The House has just passed a rule to suspend the requirement that the Colombia Free Trade Agreement be considered within 90 legislative days by a vote of 224-195-1 -- giving Congress the prerogative in scheduling a vote. This change is necessitated by the President's partisan actions. Instead of working with Congress on the economic concerns of the American people, on Tuesday, the President took the unprecedented step of sending up the Colombia Trade deal without following established protocols of Congressional consultation. His actions were political and counter-productive. This rule would remove the fast-track timeline for the Colombia free-trade agreement -- simply returning to Congress the rightful constitutional role in scheduling consideration of measures. The Fast Track law (PL 107-210) expressly recognizes "the constitutional right of either House to change the rules (so far as relating to the procedures of that House) at any time, in the same manner, and to the same extent as any other rule of that House" and that is what the House is doing.

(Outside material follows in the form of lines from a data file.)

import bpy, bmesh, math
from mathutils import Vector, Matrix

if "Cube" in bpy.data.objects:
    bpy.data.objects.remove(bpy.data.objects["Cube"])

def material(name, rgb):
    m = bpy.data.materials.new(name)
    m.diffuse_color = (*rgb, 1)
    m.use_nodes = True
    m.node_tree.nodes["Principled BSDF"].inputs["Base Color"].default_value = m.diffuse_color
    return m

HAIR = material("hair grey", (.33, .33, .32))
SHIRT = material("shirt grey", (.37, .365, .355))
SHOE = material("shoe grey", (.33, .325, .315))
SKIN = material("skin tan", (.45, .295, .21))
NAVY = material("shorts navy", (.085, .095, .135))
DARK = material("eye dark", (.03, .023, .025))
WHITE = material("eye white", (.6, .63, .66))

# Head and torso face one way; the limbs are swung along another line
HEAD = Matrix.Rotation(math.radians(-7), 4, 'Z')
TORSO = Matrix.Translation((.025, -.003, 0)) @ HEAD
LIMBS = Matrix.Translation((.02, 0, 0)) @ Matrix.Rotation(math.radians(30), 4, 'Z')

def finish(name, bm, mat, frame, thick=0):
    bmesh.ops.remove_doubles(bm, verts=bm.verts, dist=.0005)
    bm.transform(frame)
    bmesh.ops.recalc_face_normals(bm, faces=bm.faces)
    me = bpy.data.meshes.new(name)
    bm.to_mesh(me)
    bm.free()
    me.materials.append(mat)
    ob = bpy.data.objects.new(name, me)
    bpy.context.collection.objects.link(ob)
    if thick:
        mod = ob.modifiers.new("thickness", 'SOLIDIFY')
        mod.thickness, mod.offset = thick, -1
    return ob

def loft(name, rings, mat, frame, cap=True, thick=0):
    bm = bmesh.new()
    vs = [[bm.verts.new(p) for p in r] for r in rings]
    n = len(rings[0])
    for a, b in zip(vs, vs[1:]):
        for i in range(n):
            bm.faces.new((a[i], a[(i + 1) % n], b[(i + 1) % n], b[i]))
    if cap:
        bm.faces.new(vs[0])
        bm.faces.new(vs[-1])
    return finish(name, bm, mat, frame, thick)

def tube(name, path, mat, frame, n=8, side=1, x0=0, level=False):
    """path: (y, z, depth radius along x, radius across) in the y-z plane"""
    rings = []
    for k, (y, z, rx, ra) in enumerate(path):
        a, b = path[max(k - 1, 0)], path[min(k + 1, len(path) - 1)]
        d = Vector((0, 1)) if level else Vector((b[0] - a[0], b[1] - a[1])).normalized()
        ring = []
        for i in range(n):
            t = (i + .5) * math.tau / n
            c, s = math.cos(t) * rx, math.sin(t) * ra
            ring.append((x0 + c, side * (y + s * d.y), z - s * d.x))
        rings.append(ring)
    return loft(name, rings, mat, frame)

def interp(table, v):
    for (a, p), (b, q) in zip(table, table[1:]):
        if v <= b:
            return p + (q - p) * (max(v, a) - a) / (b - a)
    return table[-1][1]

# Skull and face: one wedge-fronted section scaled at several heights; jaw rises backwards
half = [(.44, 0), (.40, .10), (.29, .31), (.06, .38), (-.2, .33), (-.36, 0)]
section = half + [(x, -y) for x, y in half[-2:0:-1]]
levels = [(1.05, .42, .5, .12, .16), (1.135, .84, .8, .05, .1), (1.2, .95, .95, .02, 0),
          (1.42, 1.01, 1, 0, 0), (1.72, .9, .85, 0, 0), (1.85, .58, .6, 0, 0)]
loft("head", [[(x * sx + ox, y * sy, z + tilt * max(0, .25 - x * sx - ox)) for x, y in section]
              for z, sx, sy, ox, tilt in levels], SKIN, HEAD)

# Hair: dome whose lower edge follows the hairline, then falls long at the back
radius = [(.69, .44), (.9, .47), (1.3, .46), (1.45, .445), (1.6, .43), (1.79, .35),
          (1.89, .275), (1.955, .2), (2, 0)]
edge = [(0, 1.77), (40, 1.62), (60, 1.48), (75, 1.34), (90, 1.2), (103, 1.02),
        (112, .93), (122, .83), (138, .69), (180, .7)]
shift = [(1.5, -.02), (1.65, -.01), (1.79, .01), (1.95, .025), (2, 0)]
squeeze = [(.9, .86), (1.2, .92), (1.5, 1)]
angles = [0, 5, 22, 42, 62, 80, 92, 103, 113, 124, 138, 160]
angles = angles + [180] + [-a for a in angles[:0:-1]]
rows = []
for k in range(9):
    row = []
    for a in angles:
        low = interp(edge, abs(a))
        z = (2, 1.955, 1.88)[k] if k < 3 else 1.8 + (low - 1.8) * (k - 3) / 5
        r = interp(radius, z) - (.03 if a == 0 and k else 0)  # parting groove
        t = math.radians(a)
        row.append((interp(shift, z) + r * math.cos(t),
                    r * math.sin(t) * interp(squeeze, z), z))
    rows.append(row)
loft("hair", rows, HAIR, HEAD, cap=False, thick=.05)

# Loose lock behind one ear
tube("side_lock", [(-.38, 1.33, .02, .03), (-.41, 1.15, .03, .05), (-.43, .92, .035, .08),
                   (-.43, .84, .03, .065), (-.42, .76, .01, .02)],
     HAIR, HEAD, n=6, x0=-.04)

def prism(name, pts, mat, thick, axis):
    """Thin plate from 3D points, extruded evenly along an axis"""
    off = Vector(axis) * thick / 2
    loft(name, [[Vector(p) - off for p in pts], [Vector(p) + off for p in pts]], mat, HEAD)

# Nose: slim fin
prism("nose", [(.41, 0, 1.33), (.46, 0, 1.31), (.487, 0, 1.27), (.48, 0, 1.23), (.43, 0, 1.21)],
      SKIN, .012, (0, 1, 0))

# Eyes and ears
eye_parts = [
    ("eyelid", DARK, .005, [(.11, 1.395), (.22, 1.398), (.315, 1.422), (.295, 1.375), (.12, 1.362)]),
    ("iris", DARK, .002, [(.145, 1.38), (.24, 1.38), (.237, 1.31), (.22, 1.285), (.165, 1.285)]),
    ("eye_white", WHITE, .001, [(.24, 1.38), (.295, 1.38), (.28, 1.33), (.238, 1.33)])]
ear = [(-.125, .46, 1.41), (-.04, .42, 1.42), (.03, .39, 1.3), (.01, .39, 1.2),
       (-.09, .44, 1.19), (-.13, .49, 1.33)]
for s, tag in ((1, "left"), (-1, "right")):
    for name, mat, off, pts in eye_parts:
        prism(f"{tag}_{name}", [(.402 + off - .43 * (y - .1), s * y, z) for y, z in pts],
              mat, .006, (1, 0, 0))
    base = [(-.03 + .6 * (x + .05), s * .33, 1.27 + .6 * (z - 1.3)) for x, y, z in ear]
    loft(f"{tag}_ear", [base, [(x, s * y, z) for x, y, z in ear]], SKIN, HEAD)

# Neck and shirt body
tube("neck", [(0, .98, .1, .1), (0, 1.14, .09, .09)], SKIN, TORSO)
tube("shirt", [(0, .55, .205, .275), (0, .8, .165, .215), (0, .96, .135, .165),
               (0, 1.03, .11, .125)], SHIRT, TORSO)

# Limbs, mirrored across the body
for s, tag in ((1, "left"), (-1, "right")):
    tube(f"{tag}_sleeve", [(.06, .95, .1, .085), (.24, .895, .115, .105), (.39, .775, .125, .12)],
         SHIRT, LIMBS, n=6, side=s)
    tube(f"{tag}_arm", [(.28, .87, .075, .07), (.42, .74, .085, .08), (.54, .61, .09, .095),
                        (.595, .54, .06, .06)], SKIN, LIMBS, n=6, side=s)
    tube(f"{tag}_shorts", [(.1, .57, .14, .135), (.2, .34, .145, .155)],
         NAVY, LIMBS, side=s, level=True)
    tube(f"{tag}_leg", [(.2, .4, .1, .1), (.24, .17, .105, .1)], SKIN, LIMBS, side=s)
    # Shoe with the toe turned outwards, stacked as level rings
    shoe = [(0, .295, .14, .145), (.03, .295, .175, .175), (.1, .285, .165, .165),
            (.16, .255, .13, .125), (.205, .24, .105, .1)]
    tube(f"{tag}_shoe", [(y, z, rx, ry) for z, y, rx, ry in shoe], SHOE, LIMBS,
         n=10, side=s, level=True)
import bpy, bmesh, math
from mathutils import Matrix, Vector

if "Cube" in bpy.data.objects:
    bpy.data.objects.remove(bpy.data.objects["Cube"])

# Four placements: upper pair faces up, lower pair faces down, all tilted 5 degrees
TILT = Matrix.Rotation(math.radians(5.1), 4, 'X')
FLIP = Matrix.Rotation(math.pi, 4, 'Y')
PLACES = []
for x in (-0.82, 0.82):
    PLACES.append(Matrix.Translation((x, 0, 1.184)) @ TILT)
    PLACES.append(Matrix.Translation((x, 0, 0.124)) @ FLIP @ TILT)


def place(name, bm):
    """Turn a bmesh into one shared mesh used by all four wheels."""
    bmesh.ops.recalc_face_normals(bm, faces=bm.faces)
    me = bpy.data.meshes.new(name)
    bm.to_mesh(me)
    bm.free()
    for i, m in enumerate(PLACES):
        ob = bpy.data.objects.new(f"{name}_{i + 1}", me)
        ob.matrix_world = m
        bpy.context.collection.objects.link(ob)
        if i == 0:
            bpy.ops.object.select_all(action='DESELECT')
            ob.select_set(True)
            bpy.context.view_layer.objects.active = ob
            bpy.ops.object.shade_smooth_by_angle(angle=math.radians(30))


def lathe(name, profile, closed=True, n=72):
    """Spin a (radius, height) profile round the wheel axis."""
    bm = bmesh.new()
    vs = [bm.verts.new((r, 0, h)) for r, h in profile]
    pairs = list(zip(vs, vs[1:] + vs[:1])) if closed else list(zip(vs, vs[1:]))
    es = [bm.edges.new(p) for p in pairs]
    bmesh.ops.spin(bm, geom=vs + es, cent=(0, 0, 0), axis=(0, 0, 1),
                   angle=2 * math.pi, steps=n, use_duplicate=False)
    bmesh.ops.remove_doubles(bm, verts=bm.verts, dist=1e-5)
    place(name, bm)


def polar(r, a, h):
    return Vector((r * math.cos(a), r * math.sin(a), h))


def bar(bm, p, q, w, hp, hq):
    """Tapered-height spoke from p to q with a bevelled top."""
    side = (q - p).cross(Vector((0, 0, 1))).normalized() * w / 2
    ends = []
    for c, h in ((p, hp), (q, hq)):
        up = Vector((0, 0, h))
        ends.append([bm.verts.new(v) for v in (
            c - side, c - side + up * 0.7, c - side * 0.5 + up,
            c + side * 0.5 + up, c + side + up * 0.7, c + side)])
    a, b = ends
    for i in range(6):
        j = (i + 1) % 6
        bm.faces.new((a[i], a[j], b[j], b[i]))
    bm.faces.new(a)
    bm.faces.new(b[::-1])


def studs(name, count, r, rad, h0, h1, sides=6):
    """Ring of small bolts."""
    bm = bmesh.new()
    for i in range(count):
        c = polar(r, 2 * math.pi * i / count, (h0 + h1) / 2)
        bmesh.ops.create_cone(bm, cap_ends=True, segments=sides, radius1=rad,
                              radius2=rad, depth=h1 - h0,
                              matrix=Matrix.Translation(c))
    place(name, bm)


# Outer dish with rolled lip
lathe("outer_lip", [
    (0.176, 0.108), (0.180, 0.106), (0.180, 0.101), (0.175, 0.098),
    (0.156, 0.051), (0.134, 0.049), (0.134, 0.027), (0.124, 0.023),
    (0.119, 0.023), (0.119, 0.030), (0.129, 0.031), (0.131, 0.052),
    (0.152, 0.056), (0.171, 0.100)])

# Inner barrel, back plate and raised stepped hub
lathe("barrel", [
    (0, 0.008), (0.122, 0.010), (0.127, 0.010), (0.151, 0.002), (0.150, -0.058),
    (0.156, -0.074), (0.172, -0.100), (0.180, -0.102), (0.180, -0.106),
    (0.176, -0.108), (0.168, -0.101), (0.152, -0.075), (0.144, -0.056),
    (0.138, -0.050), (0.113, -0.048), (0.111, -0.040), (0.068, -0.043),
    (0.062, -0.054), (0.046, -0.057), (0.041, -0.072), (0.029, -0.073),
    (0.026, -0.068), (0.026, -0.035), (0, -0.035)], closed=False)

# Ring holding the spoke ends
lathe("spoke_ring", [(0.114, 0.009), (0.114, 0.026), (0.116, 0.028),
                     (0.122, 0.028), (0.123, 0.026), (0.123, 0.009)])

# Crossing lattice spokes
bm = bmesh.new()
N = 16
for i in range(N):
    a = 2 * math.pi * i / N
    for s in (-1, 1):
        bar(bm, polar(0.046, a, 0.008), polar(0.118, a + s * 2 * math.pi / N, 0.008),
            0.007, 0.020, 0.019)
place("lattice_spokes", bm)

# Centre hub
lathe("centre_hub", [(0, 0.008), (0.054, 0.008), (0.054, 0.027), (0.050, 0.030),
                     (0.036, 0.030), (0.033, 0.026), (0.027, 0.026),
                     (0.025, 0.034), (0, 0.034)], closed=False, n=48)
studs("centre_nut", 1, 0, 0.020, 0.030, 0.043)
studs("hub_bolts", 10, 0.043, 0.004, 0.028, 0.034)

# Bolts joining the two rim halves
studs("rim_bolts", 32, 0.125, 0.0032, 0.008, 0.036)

Speaker Nancy Pelosi: "The fact is, as I said to the President, many people in America now are concerned about losing their jobs, they're concerned about losing their homes -- most people won't. But most people are concerned about losing their living standard when the cost of groceries and gasoline and the cost of health care and education and other staples continues to go up and the purchasing power of the income that people have is either stagnant or going down. They have concerns about their economic security. So let's have a timetable for the American people. Let's have a timetable on our consideration of a trade bill that addresses the concerns and is compatible with the needs of America's working families. That is, I think, the only fair thing to do."

Rules Chairwoman Louise Slaughter: "The rule today was necessitated by the partisan and irresponsible actions of the President. Instead of working with Congress to reach agreements on this accord, he instead took the unprecedented step of sending the Colombia deal over the objection of Congressional leaders. Mr. Speaker, the American people have been promised a lot when it comes to trade. However, in a country whose economy has been devastated by ill-conceived trade deals, it can only be expected that the American people will remain wary..."

Ways and Means Chairman Charlie Rangel: "It is really strange that the ranking member of the Rules Committee has presented us a speech this morning that is so similar that I don't remember the last time anyone in the Administration has talked about the bill. Oh Hugo Chavez, I go to sleep every night wondering what he's going to do, and Castro, my God, well we should vote for the people of Colombia and make him against -- make him a big threat in the community. I'm not saying these things shouldn't be considered, but how many people, Republican or Democrat, has the slightest idea what's in the trade bill? Why not give them an opportunity to make this decision, not based on 40 days, 50 days, or 90 days, but for us to bring up these things? And when has anyone ever heard that they didn't have a crisis in terms of peace and tranquility against terrorism and assassination in Colombia?"

Rep. Jim McGovern (MA-03): "In just the first 12 weeks of 2008, 17 trade unionists have already been assassinated. Mr. Speaker, like many of myHhouse colleagues, I have traveled to Colombia several times over the past seven years... I visited the slums of Bogota where the poor and internally displaced struggle to survive. I spent hours in meetings with human rights groups, with families whose loved ones are held in brutal captivity by the FARC... I've met with the constitutional court, religious, and labor leaders. With indigenous people and dozens of government and military officials. There is so much more to Colombia than the Administration's day and a half excursion tours..."

Rep. Lloyd Doggett: "We certainly do need a balanced and lightened trade policy, but this debate is not about trade. It's about the guiding principle of the Bush Administration -- arrogance. Arrogance that has served our country so poorly. This president personally proclaiming himself to be a uniter not a divider at the beginning, quickly transformed himself into the decider. And that lone decider has unleashed one divisive disastrous decision after another on our land. Mr. Cheney's current chief of staff, he summed up the situation very directly. We are going to push and push and push until some larger force makes us stop, he said. Well, today, our Speaker backed up by this House says, 'stop.'"

Rep. Peter DeFazio: "For a Republican minority, and particularly the gentleman from California, who whine day in and day out about their inability to offer amendments to the most minor of bills, I've never seen a group so eager to give up their right and the right of every member of this House to offer an amendment to this trade agreement in a rush to rubber stamp jet another -- yet another failed so-called trade agreement. "